- Montgomery, D. and G. Runger, Applied Statistics and Probability for Engineers, 3rd edition, Wiley and Sons, 2003.Google Scholar
- Nagasawa, K., An analysis of sonic boom from a great fireball on May 10, 1977, recorded on seismographs of volcano observatories, Bull. Earthq. Res. Inst. Univ. Tokyo, 53, 271–280, 1978.Google Scholar
- Nagasawa, K. and K. Miura, Aerial path determination of a great fireball from sonic boom records on seismographs, Bull. Earthq. Res. Inst. Univ. Tokyo, 62, 579–588, 1987.Google Scholar
- NIED, The signal from the August 7, dy2010 fireball observed by Hinet, NIED, http://www.hinet.bosai.go.jp/topics/fball100807/, accessed 20 November 2010, 2010 (in Japanese).
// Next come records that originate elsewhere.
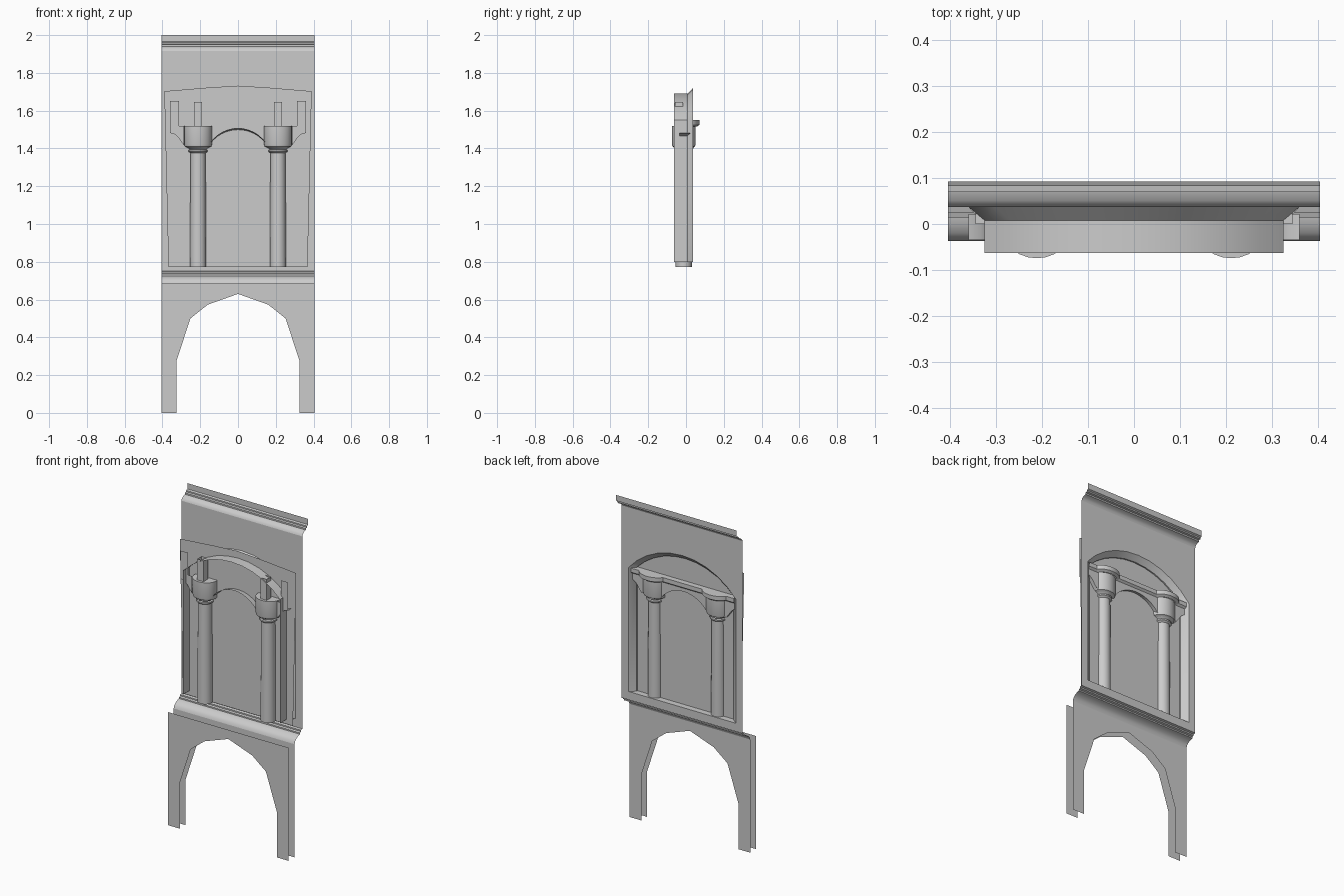
import bpy, math

if "Cube" in bpy.data.objects:
    bpy.data.objects.remove(bpy.data.objects["Cube"])

W = 0.405  # half width of the bay


def make(name, verts, faces, smooth=False):
    me = bpy.data.meshes.new(name)
    me.from_pydata(verts, [], faces)
    me.update()
    ob = bpy.data.objects.new(name, me)
    bpy.context.collection.objects.link(ob)
    if smooth:
        bpy.context.view_layer.objects.active = ob
        ob.select_set(True)
        bpy.ops.object.shade_smooth_by_angle(angle=math.radians(40))
        ob.select_set(False)
    return ob


def half_sheet(name, pts, y):
    """Flat sheet at depth y, given by its right half outline and mirrored."""
    n = len(pts)
    verts = [(x, y, z) for x, z in pts] + [(-x, y, z) for x, z in pts]
    return make(name, verts, [list(range(n)), list(range(2 * n - 1, n - 1, -1))])


def loft(name, rows, smooth=False, closed=False):
    """Skin between rows holding the same number of points."""
    n = len(rows[0])
    faces = []
    for r in range(len(rows) - 1):
        for i in range(n if closed else n - 1):
            j = (i + 1) % n
            faces.append([r * n + i, r * n + j, (r + 1) * n + j, (r + 1) * n + i])
    return make(name, [p for row in rows for p in row], faces, smooth)


def moulding(name, prof, half=W):
    return loft(name, [[(-half, y, z) for y, z in prof],
                       [(half, y, z) for y, z in prof]], True)


def lathe(name, prof, cx, cy, sy=1.0, a0=0.0, a1=2 * math.pi, n=24):
    full = a1 - a0 > 6.2
    angs = [a0 + (a1 - a0) * i / n for i in range(n if full else n + 1)]
    rows = [[(cx + r * math.cos(a), cy + sy * r * math.sin(a), z) for a in angs]
            for r, z in prof]
    return loft(name, rows, True, full)


def arch(w, spring, apex, n=10):
    """Segmental arch points from +w to -w."""
    h = apex - spring
    R = (w * w + h * h) / (2 * h)
    t = math.asin(w / R)
    return [(R * math.sin(t - 2 * t * i / n), apex - R + R * math.cos(t - 2 * t * i / n))
            for i in range(n + 1)]


# Lower walls: two parallel sheets with a pointed opening
gate = [(0.405, 0), (0.405, 0.685), (0, 0.685), (0, 0.63), (0.16, 0.573),
        (0.252, 0.5), (0.325, 0.277), (0.325, 0)]
half_sheet("lower_wall_front", gate, -0.093)
half_sheet("lower_wall_back", gate, -0.037)

# Upper wall with the arched window opening
outer = arch(0.36, 1.55, 1.72)
inner = arch(0.325, 1.55, 1.69)
half_sheet("upper_wall", [(0, 0.75), (W, 0.75), (W, 1.915), (0, 1.915)]
           + outer[:6][::-1] + [(0.36, 0.8), (0, 0.8)], 0.037)

# Mouldings under the window and along the top
moulding("sill_moulding", [(-0.037, 0.685), (-0.032, 0.70), (-0.02, 0.713), (0.0, 0.723),
                           (0.014, 0.726), (0.014, 0.734), (0.025, 0.738), (0.025, 0.746),
                           (0.037, 0.75)])
moulding("top_cornice", [(0.037, 1.915), (0.041, 1.925), (0.051, 1.935), (0.07, 1.941),
                         (0.07, 1.95), (0.083, 1.952), (0.083, 1.96), (0.093, 1.965),
                         (0.093, 2.0)])

# Window reveal: splayed outer part, then straight sides and ceiling
path_o = [(0.36, 0.8)] + outer + [(-0.36, 0.8)]
path_i = [(0.325, 0.8)] + inner + [(-0.325, 0.8)]
loft("window_reveal", [[(x, 0.037, z) for x, z in path_o],
                       [(x, 0.008, z) for x, z in path_i],
                       [(x, -0.063, z) for x, z in path_i]], True)
make("window_sill", [(-0.36, 0.037, 0.8), (0.36, 0.037, 0.8),
                     (0.325, 0.0, 0.8), (-0.325, 0.0, 0.8)], [[0, 1, 2, 3]])

# Backing panel behind the columns
half_sheet("backing_panel", [(0, 0.772), (0.368, 0.772), (0.39, 1.703),
                             (0.16, 1.722), (0, 1.732)], 0.0)

# Entablature with a central arch and half arches at the sides
mid_arch = arch(0.15, 1.42, 1.495, 12)
side_arch = [(0.285, 1.415), (0.30, 1.435), (0.317, 1.46), (0.335, 1.475), (0.36, 1.482)]
half_sheet("entablature_face", [(0, 1.55)] + mid_arch[:7][::-1] + side_arch
           + [(0.36, 1.55)], 0.022)
loft("arch_soffit", [[(x, 0.022, z) for x, z in mid_arch],
                     [(x, -0.037, z) for x, z in arch(0.15, 1.425, 1.507, 12)]], True)
moulding("entablature_ledge", [(0.022, 1.515), (0.034, 1.525), (0.034, 1.55), (0.0, 1.55)], 0.345)

for s, side in ((1, "right"), (-1, "left")):
    # Side pier plate and its arch soffit
    pier = side_arch + [(0.36, 1.652), (0.312, 1.652), (0.312, 1.518), (0.285, 1.518)]
    make("pier_plate_" + side, [(s * x, -0.035, z) for x, z in pier], [list(range(len(pier)))])
    loft("side_soffit_" + side, [[(s * x, y, z) for x, z in side_arch] for y in (-0.035, 0.022)], True)

    # Column with capital drum
    cx = 0.2115 * s
    lathe("column_" + side, [(0.043, 0.772), (0.04, 1.375), (0.05, 1.383), (0.05, 1.391),
                             (0.043, 1.395), (0.055, 1.404)], cx, -0.012)
    lathe("capital_" + side, [(0.055, 1.404), (0.07, 1.411), (0.0735, 1.422),
                              (0.0735, 1.518), (0.001, 1.518)], cx, -0.012, 0.85)
    # Ledge wrapping the capital at the back
    lathe("capital_ledge_" + side, [(0.0735, 1.515), (0.092, 1.525), (0.092, 1.55), (0.001, 1.55)],
          cx, 0.0, 0.78, 0, math.pi, 14)

    # Square post on the capital
    sq = [(-0.021, -0.058), (0.021, -0.058), (0.021, -0.016), (-0.021, -0.016)]
    loft("post_" + side, [[(cx + a, b, z) for a, b in sq] for z in (1.518, 1.645)], False, True)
- Okada, Y., K. Kasahara, S. Hori, K. Obara, S. Sekiguchi, H. Fujiwara, and A. Yamamoto, Recent progress of seismic observation networks in Japan—Hi-net, F-net, K-NET and KiK-net, Earth Planets Space, 56, 15–28, 2004.View ArticleGoogle Scholar
- Onishi, M., Search for a meteor which might have reached around Biwako, Kyoto Shimbun, November 7, 2010, local news section, 2010 (in Japanese).Google Scholar
- Pujol, J., P. Rydelek, and T. Bohlen, Determination of the trajectory of a fireball using seismic network data, Bull. Seismol. Soc. Am., 95, 1495–1509, 2005.View ArticleGoogle Scholar
- Pujol, J., P. Rydelek, and Y. Ishihara, Analytical and graphical determination of the trajectory of a fireball using seismic data, Planet. Space Sci., 54, 78–86, 2006.View ArticleGoogle Scholar
- Qamar, A., Space shuttle and meteoroid—tracking supersonic objects in the atmosphere with seismographs, Seismol. Res. Lett., 66, 6–12, 1995.View ArticleGoogle Scholar
- Rydelek, P. and J. Pujol, Real-time seismic warning with a two-station subarray, Bull. Seismol. Soc. Am., 94, 1546–1550, 2004.View ArticleGoogle Scholar
- Takanami, T. and G. Kitagawa, Estimation of the arrival times of seismic waves by multivariate time series model, Ann. Inst. Stat. Math., 43, 407–433, 1991.View ArticleGoogle Scholar
- Walker, K., M. Hedlin, C. de Groot-Hedlin, J. Vergoz, A. Le Pichon, and D. Drob, Source location of the 19 February 2008 Oregon bolide using seismic networks and infrasound arrays, J. Geophys. Res., 115, B12329, 2010.View ArticleGoogle Scholar